Chris has worked on 7 different art and therapeutic design projects for hospitals (NHS Ayrshire and Arran’s new Woodland View; NHS Greater Glasgow & Clyde’s Queen Elizabeth University Hospital and Royal Hospital for Children (with Ginkgo Projects); NHSGGC’s new Victoria Hospital, new Stobill Hospital and new Gartnavel Hospital; NHS Dumfries & Galloway’s new Royal Infirmary (with Wide Open); NHS Lothian’s new Royal Hospital for Children, Child and Adolescent Mental Health Service and Department of Clinical Neurosciences (with Ginkgo Projects).
|Research Interests||The role of artists in public life in particular in relation to environments and healthcare.

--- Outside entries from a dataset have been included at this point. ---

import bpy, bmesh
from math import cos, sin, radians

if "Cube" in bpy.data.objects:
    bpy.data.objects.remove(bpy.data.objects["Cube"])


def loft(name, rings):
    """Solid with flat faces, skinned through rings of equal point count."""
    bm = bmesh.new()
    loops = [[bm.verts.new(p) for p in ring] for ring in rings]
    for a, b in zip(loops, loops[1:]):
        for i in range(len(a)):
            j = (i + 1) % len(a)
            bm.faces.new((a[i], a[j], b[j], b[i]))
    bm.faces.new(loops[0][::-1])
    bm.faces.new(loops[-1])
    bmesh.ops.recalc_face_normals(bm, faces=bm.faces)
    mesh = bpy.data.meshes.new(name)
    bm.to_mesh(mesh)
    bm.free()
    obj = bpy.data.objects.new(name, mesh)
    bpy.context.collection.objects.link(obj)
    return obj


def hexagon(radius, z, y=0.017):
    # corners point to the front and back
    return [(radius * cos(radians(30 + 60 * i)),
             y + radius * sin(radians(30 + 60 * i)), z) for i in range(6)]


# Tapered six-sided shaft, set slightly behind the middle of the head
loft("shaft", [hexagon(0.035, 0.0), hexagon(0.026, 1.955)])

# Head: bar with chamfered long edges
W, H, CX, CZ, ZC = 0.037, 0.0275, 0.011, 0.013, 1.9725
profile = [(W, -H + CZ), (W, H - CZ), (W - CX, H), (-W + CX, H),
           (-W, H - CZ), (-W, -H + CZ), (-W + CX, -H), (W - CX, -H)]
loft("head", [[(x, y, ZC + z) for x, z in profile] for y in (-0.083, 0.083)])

Ecoart practices including pioneering ecological artists Helen Mayer Harrison (1927-2018) and Newton Harrison (b.1932) ‘the Harrisons’)
Social practice focused forms of shared of authorship demonstrated by artists, particularly working in healthcare and environment contexts.
Multi-/Inter-/Transdisciplinarity theory and practice including artists’ collaboration with researchers at James Hutton Institute, Rowett Institute, SRUC, NRI, Tyndall Centre, and in the context of the Valuing Nature Programme.
Role of artists in environmental and landscape decision-making
Pedagogies across eco-art (and design) practices where the work seeks to engage audiences and participants.
Adaptation in relation to improvisation in arts practices.
|Teaching and Learning||Contemporary Art Practice Studio programme
Critical and Contextual Studies (supervising Undergraduate Dissertations)
Contribution to Masters programme.
|Scopus Author ID||https://www.scopus.com/authid/detail.uri?authorId=36674954300|